▶ [Work instructions]
The task calls for the count of lines containing "stone" in these records, given as a number with no other words.

(Collected data)
■ ■ ■ ■ ■

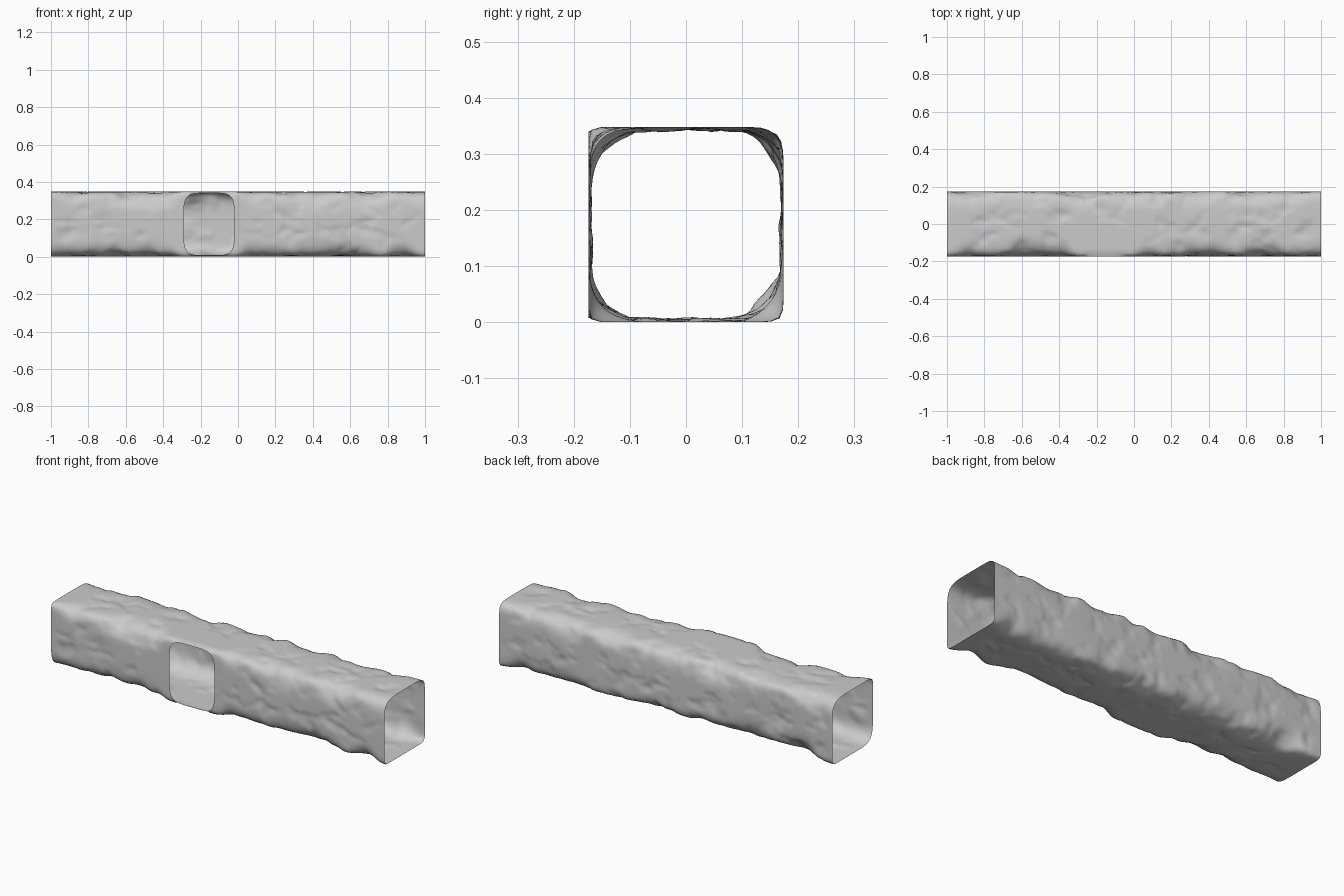
import bpy, bmesh, math
from mathutils import Vector, noise

cube = bpy.data.objects.get("Cube")
if cube:
    bpy.data.objects.remove(cube, do_unlink=True)

HALF = 0.174             # half width and half height of the passage
RINGS, SIDES = 200, 96
HOLE_X, HOLE_W, HOLE_H = -0.155, 0.135, 0.166

# Corner roundness at both ends, keyed by (back side, upper side)
END_RIGHT = {(0, 0): 0.10, (0, 1): 0.13, (1, 0): 0.12, (1, 1): 0.16}
END_LEFT = {(0, 0): 0.2, (0, 1): 0.06, (1, 0): 0.06, (1, 1): 0.2}
END_RIGHT.update({(0, 0): 0.05, (0, 1): 0.2, (1, 0): 0.07, (1, 1): 0.12})


def smooth(t):
    t = min(max(t, 0), 1)
    return t * t * (3 - 2 * t)


def ripple(x, y, z, seed):
    """Two octaves of soft noise."""
    p = Vector((x, y, z + seed))
    return noise.noise(p) + 0.4 * noise.noise(p * 2.3)


def section_point(x, angle):
    """Rocky rounded-square cross-section at x."""
    c, s = math.cos(angle), math.sin(angle)
    key = (int(c > 0), int(s > 0))
    corner = 10 * key[0] + 20 * key[1]
    q = 0.2 + 0.17 * ripple(x * 5.5, c * 0.8, s * 0.8, corner + 3.3)
    q = min(max(q, 0.1 if key == (1, 1) else 0.05), 0.34)
    # Blend towards the end shapes and the square mouth of the side opening
    for end, near in ((END_LEFT, x + 1), (END_RIGHT, 1 - x)):
        w = smooth(1 - near / 0.15)
        q += (end[key] - q) * w
    mouth = smooth(1 - (abs(x - HOLE_X) - 0.13) / 0.1)
    if c < 0:
        q += (0.045 - q) * mouth
    n = 1 / q
    r = (abs(c) ** n + abs(s) ** n) ** (-q)
    # Shallow dents in the walls
    dent = max(0, ripple(x * 8, c * 2.2, s * 2.2, 50)) * 0.07
    dent *= smooth(min(x + 1, 1 - x) / 0.08)
    if c < 0:
        dent *= 1 - mouth
    r *= 1 - dent
    return Vector((x, HALF * r * c, HALF + HALF * r * s))


# Tunnel wall, open at both ends
bm = bmesh.new()
rings = []
for i in range(RINGS + 1):
    x = -1 + 2 * i / RINGS
    rings.append([bm.verts.new(section_point(x, math.tau * j / SIDES))
                  for j in range(SIDES)])
for a, b in zip(rings, rings[1:]):
    for j in range(SIDES):
        k = (j + 1) % SIDES
        bm.faces.new((a[j], a[k], b[k], b[j]))


# Side opening in the front wall
def hole_radius(p):
    u, v = abs(p.x - HOLE_X) / HOLE_W, abs(p.z - HALF) / HOLE_H
    return (u ** 5 + v ** 5) ** 0.2


cut = [f for f in bm.faces
       if f.calc_center_median().y < -0.14
       and hole_radius(f.calc_center_median()) < 1]
bmesh.ops.delete(bm, geom=cut, context='FACES')
for v in bm.verts:
    if v.is_boundary and abs(v.co.x) < 0.9:
        k = 1 / hole_radius(v.co)
        v.co.x = HOLE_X + (v.co.x - HOLE_X) * k
        v.co.z = HALF + (v.co.z - HALF) * k
        v.co.y = -HALF

bmesh.ops.recalc_face_normals(bm, faces=bm.faces)
bm.faces.ensure_lookup_table()
probe = min(bm.faces, key=lambda f: -f.calc_center_median().z)
if probe.normal.z < 0:
    bmesh.ops.reverse_faces(bm, faces=bm.faces)

mesh = bpy.data.meshes.new("tunnel_wall")
bm.to_mesh(mesh)
bm.free()
tunnel = bpy.data.objects.new("tunnel_wall", mesh)
bpy.context.collection.objects.link(tunnel)
mesh.shade_smooth()

# Plain stone colour
stone = bpy.data.materials.new("pale_grey_stone")
stone.use_nodes = True
colour = (0.6, 0.6, 0.6, 1)
stone.diffuse_color = colour
stone.node_tree.nodes["Principled BSDF"].inputs["Base Color"].default_value = colour
mesh.materials.append(stone)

■ ■ ■ ■ ■

▶ [The answer]
6